Sponsored by: The Asian American Journalists Association
Refreshments will be served(provided from the Sevellon Brown Fund).
Mandy Jenkins is on the Board of Directors for the Online News Association and co-teaches a course on social media for journalists at Georgetown University. Before that, Jenkins ran the Huffington Post’s Politics’ branded social accounts and helped bring digital content to the Cincinnati Inquirer.
Join us on Monday, February 10 at 6 P.M. at the Columbia University Graduate School of Journalism Lecture Hall for a screening of DeepSouth, an award-winning documentary about the rural American South and the people who inhabit its most quiet corners. Beneath layers of history, poverty—and now soaring HIV infections—four Americans redefine traditional Southern values to create their own solutions to survive. The screening will be followed by a Q+A with Professor Duy Linh Tu, the Director of Photography of the film. Food will be served.
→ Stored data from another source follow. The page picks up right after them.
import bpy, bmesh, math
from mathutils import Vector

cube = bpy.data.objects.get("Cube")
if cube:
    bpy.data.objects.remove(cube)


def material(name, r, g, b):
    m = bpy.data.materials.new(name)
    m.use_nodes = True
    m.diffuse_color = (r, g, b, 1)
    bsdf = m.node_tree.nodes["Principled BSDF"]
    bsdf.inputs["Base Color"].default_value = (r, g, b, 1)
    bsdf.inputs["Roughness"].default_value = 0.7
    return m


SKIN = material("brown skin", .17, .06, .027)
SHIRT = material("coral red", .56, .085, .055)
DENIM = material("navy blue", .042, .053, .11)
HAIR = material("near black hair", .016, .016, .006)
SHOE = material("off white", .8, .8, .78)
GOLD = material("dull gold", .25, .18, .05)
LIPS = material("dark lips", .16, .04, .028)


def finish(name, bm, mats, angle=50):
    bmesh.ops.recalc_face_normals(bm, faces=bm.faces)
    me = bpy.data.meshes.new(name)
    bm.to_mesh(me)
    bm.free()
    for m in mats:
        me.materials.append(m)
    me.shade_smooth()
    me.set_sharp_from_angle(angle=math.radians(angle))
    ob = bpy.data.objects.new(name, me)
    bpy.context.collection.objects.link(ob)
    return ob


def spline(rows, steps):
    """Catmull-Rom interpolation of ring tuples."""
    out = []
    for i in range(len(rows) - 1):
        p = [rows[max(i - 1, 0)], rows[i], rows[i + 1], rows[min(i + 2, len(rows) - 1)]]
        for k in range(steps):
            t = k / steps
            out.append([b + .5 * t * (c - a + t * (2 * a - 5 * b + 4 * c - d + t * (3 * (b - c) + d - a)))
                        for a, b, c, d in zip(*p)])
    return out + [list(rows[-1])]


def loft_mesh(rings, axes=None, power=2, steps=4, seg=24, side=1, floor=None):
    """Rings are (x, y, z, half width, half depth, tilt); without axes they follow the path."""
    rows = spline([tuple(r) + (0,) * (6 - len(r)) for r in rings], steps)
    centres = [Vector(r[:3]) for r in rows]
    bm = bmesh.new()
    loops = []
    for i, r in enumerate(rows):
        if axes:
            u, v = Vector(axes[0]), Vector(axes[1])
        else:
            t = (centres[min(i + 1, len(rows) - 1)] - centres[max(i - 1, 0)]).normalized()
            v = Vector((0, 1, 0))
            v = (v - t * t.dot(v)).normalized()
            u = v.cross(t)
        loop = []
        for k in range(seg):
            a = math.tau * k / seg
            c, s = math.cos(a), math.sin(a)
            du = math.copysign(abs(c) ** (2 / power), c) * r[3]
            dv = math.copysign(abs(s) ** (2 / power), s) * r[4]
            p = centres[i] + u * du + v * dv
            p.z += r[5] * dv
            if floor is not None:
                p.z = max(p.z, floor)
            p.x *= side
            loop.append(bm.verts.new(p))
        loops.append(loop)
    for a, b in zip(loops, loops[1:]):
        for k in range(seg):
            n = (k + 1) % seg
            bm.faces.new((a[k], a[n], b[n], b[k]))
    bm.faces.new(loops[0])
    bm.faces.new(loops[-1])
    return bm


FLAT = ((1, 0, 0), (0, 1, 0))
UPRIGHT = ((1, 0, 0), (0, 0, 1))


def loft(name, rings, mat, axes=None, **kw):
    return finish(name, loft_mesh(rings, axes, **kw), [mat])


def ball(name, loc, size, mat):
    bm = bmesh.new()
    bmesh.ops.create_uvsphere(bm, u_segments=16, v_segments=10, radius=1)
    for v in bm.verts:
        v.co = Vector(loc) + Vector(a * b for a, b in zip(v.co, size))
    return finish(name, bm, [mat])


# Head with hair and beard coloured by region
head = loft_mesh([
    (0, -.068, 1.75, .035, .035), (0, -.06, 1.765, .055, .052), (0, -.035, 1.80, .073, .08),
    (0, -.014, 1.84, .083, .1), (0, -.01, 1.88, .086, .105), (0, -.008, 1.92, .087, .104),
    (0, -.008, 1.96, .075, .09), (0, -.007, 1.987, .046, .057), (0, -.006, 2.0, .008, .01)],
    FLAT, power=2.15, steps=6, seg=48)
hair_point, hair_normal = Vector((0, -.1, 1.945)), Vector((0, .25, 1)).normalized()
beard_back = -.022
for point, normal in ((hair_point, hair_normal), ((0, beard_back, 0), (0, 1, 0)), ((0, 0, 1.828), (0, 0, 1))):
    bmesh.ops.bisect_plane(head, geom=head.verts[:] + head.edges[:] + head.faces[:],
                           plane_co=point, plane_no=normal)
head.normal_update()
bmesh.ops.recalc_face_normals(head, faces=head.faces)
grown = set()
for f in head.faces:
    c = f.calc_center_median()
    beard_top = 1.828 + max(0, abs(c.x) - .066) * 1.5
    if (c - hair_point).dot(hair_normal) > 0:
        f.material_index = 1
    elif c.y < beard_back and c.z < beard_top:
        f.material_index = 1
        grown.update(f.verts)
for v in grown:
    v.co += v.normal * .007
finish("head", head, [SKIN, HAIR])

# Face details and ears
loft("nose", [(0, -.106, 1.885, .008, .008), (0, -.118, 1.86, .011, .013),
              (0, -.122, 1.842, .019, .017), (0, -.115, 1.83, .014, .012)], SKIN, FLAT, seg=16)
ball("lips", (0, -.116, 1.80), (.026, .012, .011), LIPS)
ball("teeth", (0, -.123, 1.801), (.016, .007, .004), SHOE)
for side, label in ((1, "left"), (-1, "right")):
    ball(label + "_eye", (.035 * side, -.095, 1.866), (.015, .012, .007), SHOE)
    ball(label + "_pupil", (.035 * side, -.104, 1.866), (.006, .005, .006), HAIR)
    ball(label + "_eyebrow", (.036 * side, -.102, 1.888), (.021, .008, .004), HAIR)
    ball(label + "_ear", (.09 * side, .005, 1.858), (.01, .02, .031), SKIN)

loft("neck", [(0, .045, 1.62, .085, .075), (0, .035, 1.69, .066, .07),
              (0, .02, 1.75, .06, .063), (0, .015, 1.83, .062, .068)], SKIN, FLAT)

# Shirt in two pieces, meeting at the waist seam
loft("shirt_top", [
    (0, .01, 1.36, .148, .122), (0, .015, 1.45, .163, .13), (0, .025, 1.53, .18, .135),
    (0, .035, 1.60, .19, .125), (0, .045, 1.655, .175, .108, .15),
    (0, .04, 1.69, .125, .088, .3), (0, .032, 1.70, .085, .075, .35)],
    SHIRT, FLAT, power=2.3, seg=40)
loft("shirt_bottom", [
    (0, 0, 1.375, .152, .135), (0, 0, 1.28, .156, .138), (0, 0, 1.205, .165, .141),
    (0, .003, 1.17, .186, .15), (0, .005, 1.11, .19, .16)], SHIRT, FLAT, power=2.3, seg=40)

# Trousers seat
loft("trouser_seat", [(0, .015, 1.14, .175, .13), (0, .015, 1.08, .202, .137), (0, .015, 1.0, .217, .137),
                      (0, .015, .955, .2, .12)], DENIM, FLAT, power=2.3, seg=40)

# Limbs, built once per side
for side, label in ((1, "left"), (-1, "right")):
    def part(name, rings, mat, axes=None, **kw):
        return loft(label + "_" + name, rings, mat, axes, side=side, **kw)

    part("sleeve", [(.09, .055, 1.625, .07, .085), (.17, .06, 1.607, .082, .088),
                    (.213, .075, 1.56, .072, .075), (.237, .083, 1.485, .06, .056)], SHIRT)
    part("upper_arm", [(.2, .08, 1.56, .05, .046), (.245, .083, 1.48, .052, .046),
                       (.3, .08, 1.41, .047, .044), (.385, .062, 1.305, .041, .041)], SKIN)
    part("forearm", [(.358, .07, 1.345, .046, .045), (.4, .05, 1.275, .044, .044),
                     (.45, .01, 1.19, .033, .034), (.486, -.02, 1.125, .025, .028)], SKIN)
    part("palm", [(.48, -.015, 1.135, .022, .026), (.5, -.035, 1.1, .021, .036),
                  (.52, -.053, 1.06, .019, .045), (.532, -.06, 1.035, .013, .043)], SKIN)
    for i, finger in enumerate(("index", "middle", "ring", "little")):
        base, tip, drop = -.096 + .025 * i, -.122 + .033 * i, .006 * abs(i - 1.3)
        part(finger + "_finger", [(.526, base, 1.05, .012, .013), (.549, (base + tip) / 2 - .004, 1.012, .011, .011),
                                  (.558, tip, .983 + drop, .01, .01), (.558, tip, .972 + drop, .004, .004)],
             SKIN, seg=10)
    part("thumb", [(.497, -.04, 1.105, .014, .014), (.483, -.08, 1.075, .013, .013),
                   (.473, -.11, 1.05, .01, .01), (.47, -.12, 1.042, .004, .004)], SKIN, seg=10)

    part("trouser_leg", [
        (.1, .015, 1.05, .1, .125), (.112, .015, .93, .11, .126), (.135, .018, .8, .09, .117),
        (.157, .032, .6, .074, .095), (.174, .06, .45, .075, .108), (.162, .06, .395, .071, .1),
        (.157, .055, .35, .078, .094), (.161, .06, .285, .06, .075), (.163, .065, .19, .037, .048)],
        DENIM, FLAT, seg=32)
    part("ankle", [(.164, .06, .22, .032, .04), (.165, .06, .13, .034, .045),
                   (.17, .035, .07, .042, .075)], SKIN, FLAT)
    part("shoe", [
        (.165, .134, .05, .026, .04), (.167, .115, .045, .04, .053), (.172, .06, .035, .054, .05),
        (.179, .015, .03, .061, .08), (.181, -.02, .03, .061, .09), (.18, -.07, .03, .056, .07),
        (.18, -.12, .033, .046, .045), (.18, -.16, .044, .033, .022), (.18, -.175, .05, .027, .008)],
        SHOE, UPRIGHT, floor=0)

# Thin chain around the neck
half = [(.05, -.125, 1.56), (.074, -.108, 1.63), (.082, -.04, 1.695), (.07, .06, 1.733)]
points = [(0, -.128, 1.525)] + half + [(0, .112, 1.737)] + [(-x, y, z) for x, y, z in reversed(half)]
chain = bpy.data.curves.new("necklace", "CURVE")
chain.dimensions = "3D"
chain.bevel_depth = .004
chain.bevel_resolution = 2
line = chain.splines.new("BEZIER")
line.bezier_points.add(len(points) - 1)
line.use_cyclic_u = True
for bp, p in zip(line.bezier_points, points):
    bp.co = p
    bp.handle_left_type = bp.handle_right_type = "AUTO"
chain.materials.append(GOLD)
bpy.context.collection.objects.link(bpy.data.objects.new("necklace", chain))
Charming Sunset Park is the site of Brooklyn Chinatown. Enjoy the sights, sounds, and curious aromas of a veritable mini-Hong Kong in the heart of New York City. Also, eat the dim sum. It’s the city’s best. East Harbor Seafood Palace is the favorite dim sum joint of those in the know. So come one, come all to East Harbor on Nov. 10 at noon for Sunday brunch Canton style.
Please join us on Monday, October 21 for a screening of former Senior CNN Asia Correspondent Mike Chinoy’s documentary, Assignment: China.
LOCATION: Columbia University School of International and Public Affairs | Hamilton Hall, Room 703
TIME: 6 – 8 p.m.
Opening Up is one episode of Assignment China, a multi-part documentary film series on the history of American correspondents in China being produced by the U.S.-China Institute at the University of Southern California. Opening Up is based on extensive interviews with virtually all the reporters who opened the first U.S. news bureaus in the Peoples Republic, including Jay Mathews of the Washington Post, Richard Bernstein of Time Magazine, Fox Butterfield of the New York Times, Frank Ching of the Wall St. Journal, Melinda Liu of Newsweek, John Roderick of the Associated Press, Jim Laurie of ABC, Bruce Dunning of CBS, Sandy Gilmour of NBC, and many others.
This documentary also contains interviews with Chinese officials who sought to manage the western media, with some of the people the reporters covered, as well rare archival footage, still photos, and previously unseen home videos. As the first resident US correspondents in Beijing in 30 years, the small American press corps struggled to break through the barriers of politics, language, and culture, while confronting the technological challenges of operating in a developing country long cut off from the West, seeking to convey to American audiences a sense of China at a moment of dramatic change.
The lead reporter is Mike Chinoy, a senior fellow at the Institute and former CNN Beijing bureau chief and senior Asia correspondent. Former U.S. ambassador to China Winston Lord described the series as an “essential and invaluable” resource for understanding the role the U.S. media has played in shaping American and international perceptions of the country.
From Kelly Quinn, Events Assistant at Guardian News & Media:
The British newspaper, The Guardian is hosting a Diversity Writer’s Workshopin New York City and is currently looking for aspiring journalists from a minority background to apply!
The Diversity Writers Workshop is a series of seminars taking place throughout the year (usually in London but this time we are expanding across the Atlantic!) where aspiring writers can present their work and interact with Guardian journalists.
From past workshops, 73 articles have been published worldwide in the Guardian newspaper by past attendees.
The next workshop takes place on Thursday, February 7 at the Guardian offices in NYC. Twenty shortlisted writers will be invited to join us for an afternoon of tea & coffee with the opportunity to approach commissioning editors and pitch your ideas and create a link between new writers and Guardian journalists.
If you belong to a minority group through your ethnicity, gender, disability, age, sexual orientation, religion or belief, we invite you to apply for a place on the Guardian’s Diversity Writer’s Workshop with editors from the Guardian’s Comment, Business and Features sections.